@UCSD: An Alumni Publication

An Alumni Publication   Archive vol1no3 Contact
Up Front: Letters to and from the editor
Campus Currents: UCSD Stories
Shelf Life: Books
Cliff Notes: Student life and sports
Class Notes: Alumni profiles
Campaign Update: Imagine the Future
Looking Back: Thoughts on UCSD
Credits: Staff and Contributors

The Budget       Rollercoaster
Tree Wars
Wireless Wizardry
The 9/11 Commission

Making Waves

Farmer's Market
In Like Flynn
Movie Madness
So What's the Buzz!
Checkered Past
Off the Deepend
What the...PCYNH??


Up Front May 2004: Volume 1, Number 2
Letters to the Editor    


Read UCSD Pascal

I LOVED the article on Pascal. I remember using the punch cards my freshman year but having to learn to program in Pascal in my senior year in order to graduate. Now, when I mention that I learned to program in Pascal in the 70s, our local DC techies are VERY impressed. I am not involved in a computer field, but I want the graduate students to realize how many different kinds of lives they touched through their work! And how fondly we remember sitting in that room. And how glad we were to leave it!

Kim Zuber, ’79,
Alexandria, VA



The picture of the Quonset huts, which provided the background for the article “In the Beginning” by Judith Morgan, is the most thought provoking image I’ve seen since leaving UCSD in 1979.

I took several classes in the Quonset huts. No matter how curious a setting it was, the early faculty lit up the Quonset huts with constant “sparkling interchanges of ideas.” Professor Bennetta Jules-Rosette was the first Black professor I had ever met and modeled the “scholarship of teaching and research” for me, and it changed my life. She even added me to her field-based research team in Zambia and became my dissertation adviser. Another Black Professor, Charles Thomas (one of the fathers of Black Psychology), helped me understand the importance of bridging the gap between “town and gown,” most particularly since UCSD was so far from my native barrio of National City. Professor Jack D. Douglas helped me understand my own social history as an individual from a working class, historically undereducated, low-income ethnic group. Professor Beryl Bellman simply believed in my work that led us to a collaboration where we designed and implemented a pre-Internet intranet for over a decade (at the Western Behavioral Sciences Institute in La Jolla), which led to numerous publications that provided insight into the earliest forms of computer mediated communications. Our work has been heralded as one of the most innovative “technology projects” ever funded by the U.S. Department of Education. So you might say I received a rather exciting “Quonset hut education.”

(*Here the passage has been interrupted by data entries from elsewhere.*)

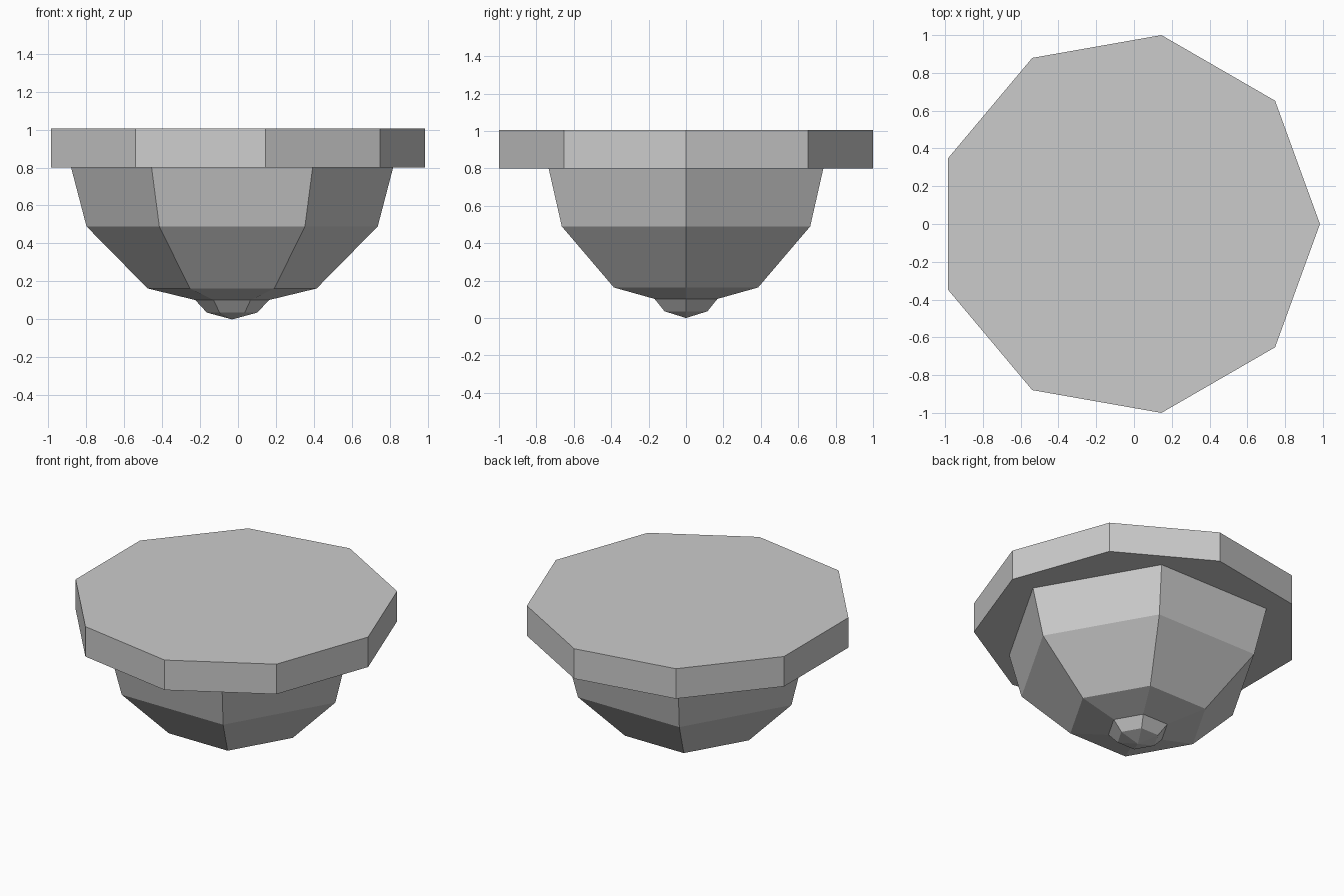
import bpy, bmesh
from math import cos, sin, pi

if "Cube" in bpy.data.objects:
    bpy.data.objects.remove(bpy.data.objects["Cube"])

CX = -0.031  # common axis of the odd-sided rim and the bowl


def lathe(name, sides, profile):
    """Closed faceted solid from (radius, z) pairs listed bottom to top."""
    bm = bmesh.new()
    rings = []
    for r, z in profile:
        if r == 0:
            rings.append([bm.verts.new((CX, 0, z))])
        else:
            rings.append([bm.verts.new((CX + r * cos(2 * pi * i / sides),
                                        r * sin(2 * pi * i / sides), z))
                          for i in range(sides)])
    for a, b in zip(rings, rings[1:]):
        for i in range(sides):
            j = (i + 1) % sides
            if len(a) == 1:
                bm.faces.new((a[0], b[j], b[i]))
            else:
                bm.faces.new((a[i], a[j], b[j], b[i]))
    for ring in (rings[0], rings[-1]):
        if len(ring) > 1:
            bm.faces.new(ring)
    bmesh.ops.recalc_face_normals(bm, faces=bm.faces)
    mesh = bpy.data.meshes.new(name)
    bm.to_mesh(mesh)
    bm.free()
    obj = bpy.data.objects.new(name, mesh)
    bpy.context.collection.objects.link(obj)
    return obj


# Nine-sided flat rim slab
lathe("rim", 9, [(1.0154, 0.80), (1.0154, 1.005)])

# Six-sided bowl below the rim
lathe("bowl", 6, [(0, 0.055), (0.445, 0.163), (0.767, 0.49), (0.848, 0.80)])

# Small six-sided knob at the bottom
lathe("bottom_knob", 6, [(0, 0), (0.133, 0.036), (0.194, 0.102)])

Armando A. Arias, Jr., ’76, Third College,
B.A. ’78, M.A., ’79, C.Phil.,’81, Ph.D.